Additionally, many don’t know how traumatic the process can be on their sweet little babies. Even if you have the most peaceful labor and delivery with minimal intervention and your little one had an easy transition into the world, birth trauma occurred in some way, shape, or form, and if not dealt with appropriately, it can lead to future issues, both short-term and long-term.
Over the course of nine months, a mom’s body changes a great deal in order to carry a growing baby and prepare for birth. To account for her growing uterus and consistently increasing weight, the rest of her body shifts accordingly, leading to loosened ligaments and more flexibility within the musculoskeletal system. In fact, her lumbar spine allows for increased lordosis (or inward curvature of the spine) to balance the weight of her growing belly. After the baby is born, Mom’s body has to regain its non-child-carrying body, including normal spinal curvature and more stable ligaments.
Today’s medical model of delivering babies is widely accepted in the US, but it is not without concern and possible harm to babies. Most babies can be born vaginally with no interventions and with no resulting problems. However, many parents-to-be and doctors like the process to go faster than Mom’s body dictates, and interventions are often utilized unnecessarily. These interventions include using hormones to start or speed up labor, delivery by forceps or vacuum extraction, and Caesarean section deliveries. Not only have these interventions been linked to both short- and long-term health concerns in infants and children, but they increase the likelihood of spinal trauma caused by the labor and delivery process.
Babies may experience spinal cord damage, brain stem injury, or spinal subluxations (misalignments) from the birthing process, and these conditions become more likely to occur when interventions are employed. These problems stem from the extreme traction that occurs when they’re being delivered, likely due to rotational stresses or hyperextension of the spine and spinal cord. Regardless of if baby is born naturally, vaginally with an intervention or painkiller, or by Caesarian section, newborns almost always have some sort of spinal misalignment due to the journey through the birth canal or their hasty removal from the uterus via C-section.

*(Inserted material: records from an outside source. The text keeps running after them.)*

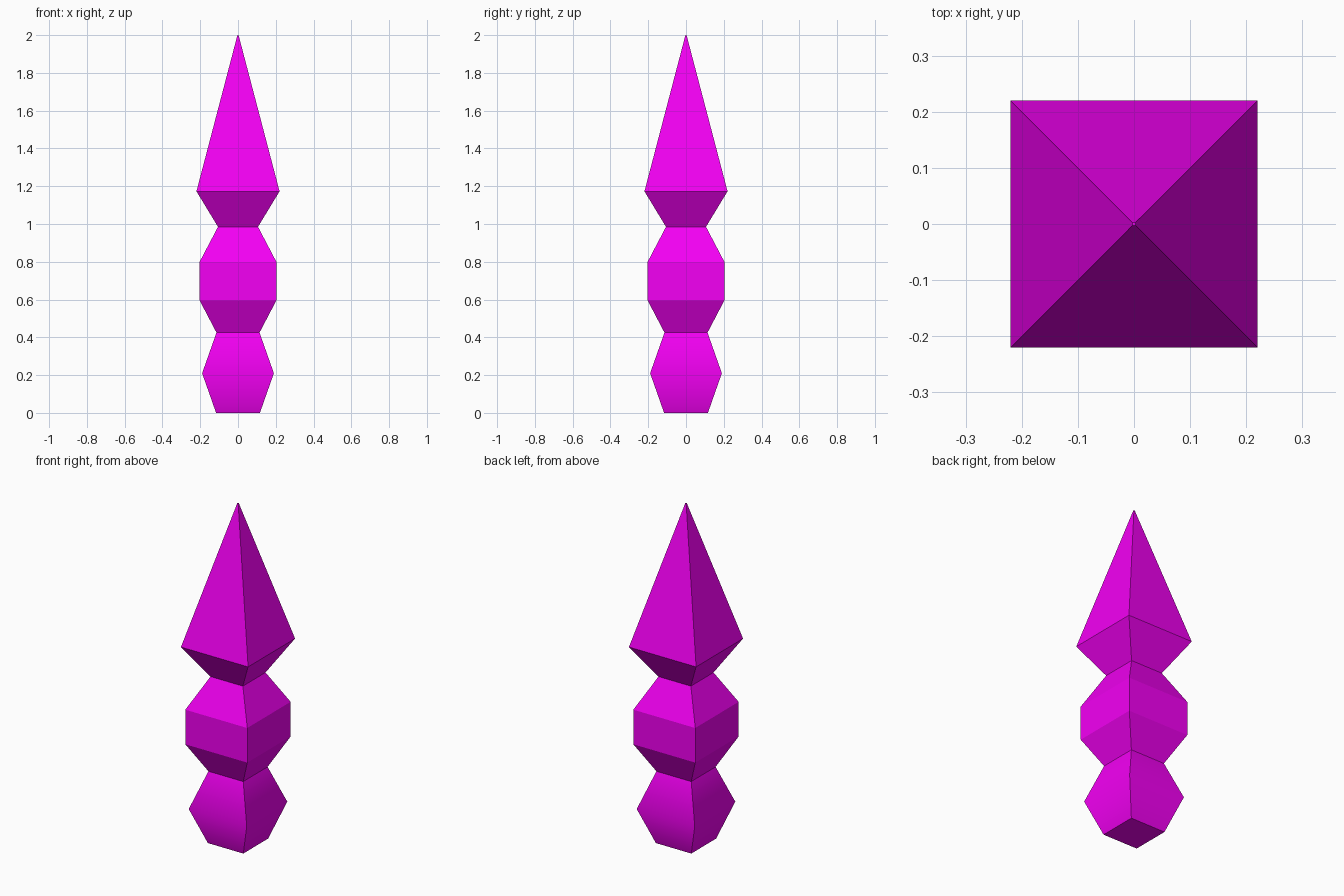
import bpy
import bmesh

if "Cube" in bpy.data.objects:
    bpy.data.objects.remove(bpy.data.objects["Cube"])

magenta = bpy.data.materials.new("magenta")
magenta.diffuse_color = (0.9, 0.0, 0.9, 1.0)
magenta.use_nodes = True
magenta.node_tree.nodes["Principled BSDF"].inputs["Base Color"].default_value = magenta.diffuse_color


def square_turning(name, profile, cap_bottom=False, cap_top=False, smooth=False):
    """Stack square rings (half width, height) into a four-sided spindle section."""
    bm = bmesh.new()
    rings = [[bm.verts.new((sx * r, sy * r, z))
              for sx, sy in ((-1, -1), (1, -1), (1, 1), (-1, 1))]
             for r, z in profile]
    for low, high in zip(rings, rings[1:]):
        for i in range(4):
            j = (i + 1) % 4
            face = bm.faces.new((low[i], low[j], high[j], high[i]))
            face.smooth = smooth
            # corners stay crisp even where the bulge is smooth
            bm.edges.get((low[i], high[i])).smooth = False
    if cap_bottom:
        bm.faces.new(rings[0][::-1])
    if cap_top:
        bm.faces.new(rings[-1])
    for ring in (rings[0], rings[-1]):
        for i in range(4):
            bm.edges.get((ring[i], ring[(i + 1) % 4])).smooth = False
    mesh = bpy.data.meshes.new(name)
    bm.to_mesh(mesh)
    bm.free()
    mesh.materials.append(magenta)
    obj = bpy.data.objects.new(name, mesh)
    bpy.context.collection.objects.link(obj)
    return obj


# Softly shaded bottom bead
square_turning("lower_bead", [(0.116, 0.0), (0.19, 0.21), (0.114, 0.425)],
               cap_bottom=True, smooth=True)

# Faceted middle block
square_turning("middle_bead", [(0.114, 0.425), (0.203, 0.595), (0.203, 0.80), (0.106, 0.985)])

# Tall pointed top
square_turning("spire", [(0.106, 0.985), (0.22, 1.173), (0.003, 2.0)], cap_top=True)
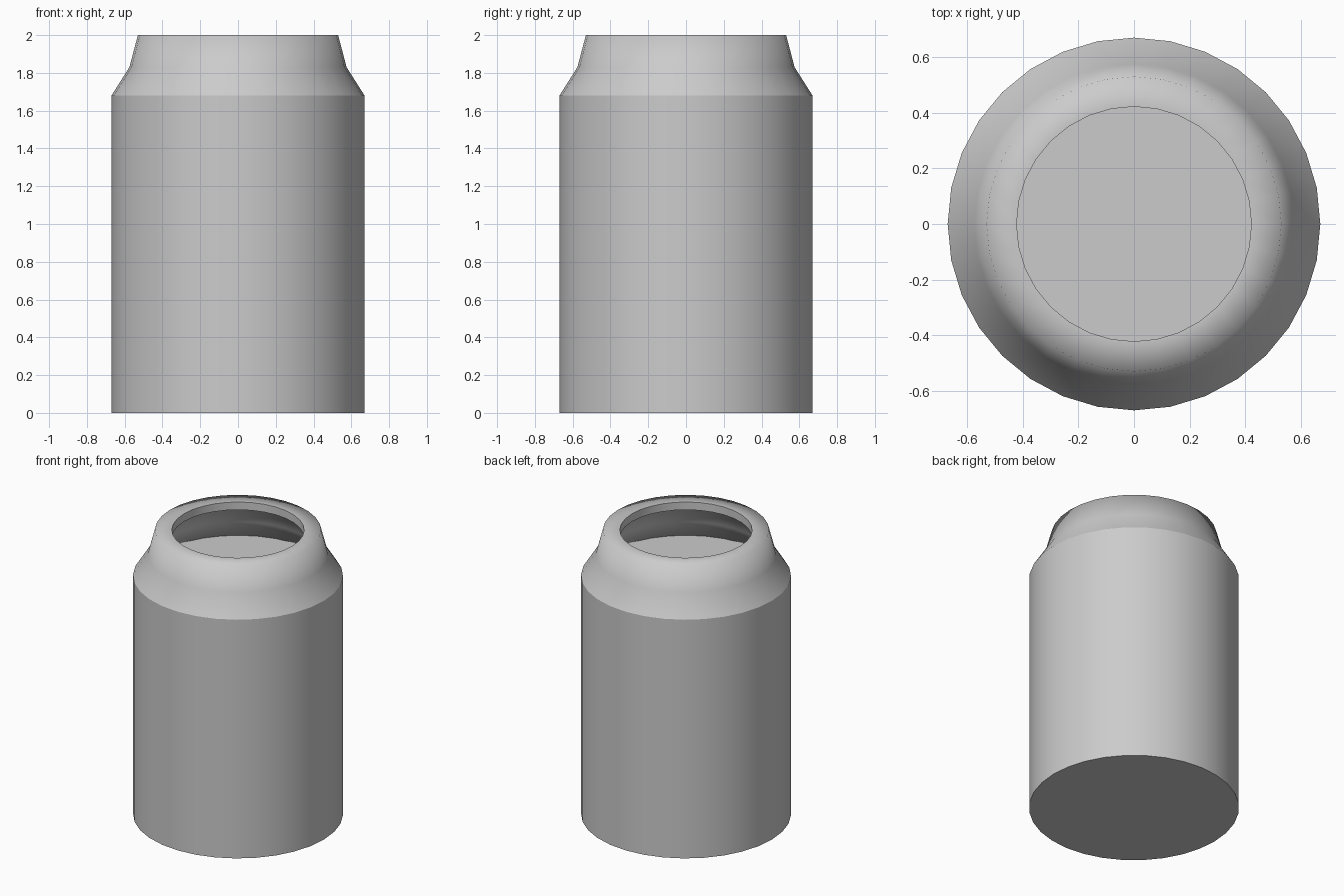
import bpy, bmesh, math

if "Cube" in bpy.data.objects:
    bpy.data.objects.remove(bpy.data.objects["Cube"])

SIDES = 32


def ring_points(bm, radius, z):
    return [bm.verts.new((radius * math.cos(2 * math.pi * i / SIDES),
                          radius * math.sin(2 * math.pi * i / SIDES), z))
            for i in range(SIDES)]


def lathe(name, profile, smooth_angle, caps=False, closed=False):
    """Spin a (radius, z) profile around z; cap the ends or close the loop."""
    bm = bmesh.new()
    rings = [ring_points(bm, r, z) for r, z in profile]
    pairs = list(zip(rings, rings[1:]))
    if closed:
        pairs.append((rings[-1], rings[0]))
    for a, b in pairs:
        for i in range(SIDES):
            j = (i + 1) % SIDES
            bm.faces.new((a[i], a[j], b[j], b[i]))
    if caps:
        bm.faces.new(rings[0][::-1])
        bm.faces.new(rings[-1])
    bmesh.ops.recalc_face_normals(bm, faces=bm.faces[:])
    mesh = bpy.data.meshes.new(name)
    bm.to_mesh(mesh)
    bm.free()
    obj = bpy.data.objects.new(name, mesh)
    bpy.context.collection.objects.link(obj)
    bpy.ops.object.select_all(action='DESELECT')
    obj.select_set(True)
    bpy.context.view_layer.objects.active = obj
    bpy.ops.object.shade_smooth_by_angle(angle=math.radians(smooth_angle))
    return obj


# Straight body with a flat bottom and a flat top inside the neck
lathe("body", [(0.67, 0), (0.67, 1.68)], 40, caps=True)

# Thick neck: outer shoulder, top lip, lip edge, then the inner wall
lathe("neck", [(0.67, 1.68), (0.575, 1.83), (0.53, 2.0), (0.422, 2.0),
               (0.422, 1.945), (0.49, 1.945), (0.53, 1.81), (0.605, 1.68)],
      80, closed=True)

Chiropractic Care for New Moms and Newborns
Since both Mom and baby’s bodies and spines need to heal and recover from childbirth, it is incredibly important for both individuals to seek out chiropractic care immediately following birth. A Bentonville chiropractor, like Dr. Tom at Arbor Vitae Chiropractic, can help women recover from childbirth and newborns have the best possible start in life. For more information about pregnancy and post-partum chiropractic or pediatric chiropractic, get in touch with Dr. Tom and his team at Arbor Vitae Chiropractic.
Spear, D., & Alcantara, J. “Resolution of Birth Trauma Sequelae Following Adjustment of Vertebral Subluxations in an Infant.” Journal of Pediatric, Maternal, & Family Health, 2016: 28-31. http://icpa4kids.org/Chiropractic-Research/chiropractic-care-resolves-birth-trauma-sequelae.html.
Choahan, N. “Birth Interventions ‘Negatively Impact Child’s Long-Term Health.’” The Sydney Morning Herald, 2018 Mar. https://www.smh.com.au/national/birth-interventions-negatively-impact-child-s-long-term-health-20180325-p4z66i.html.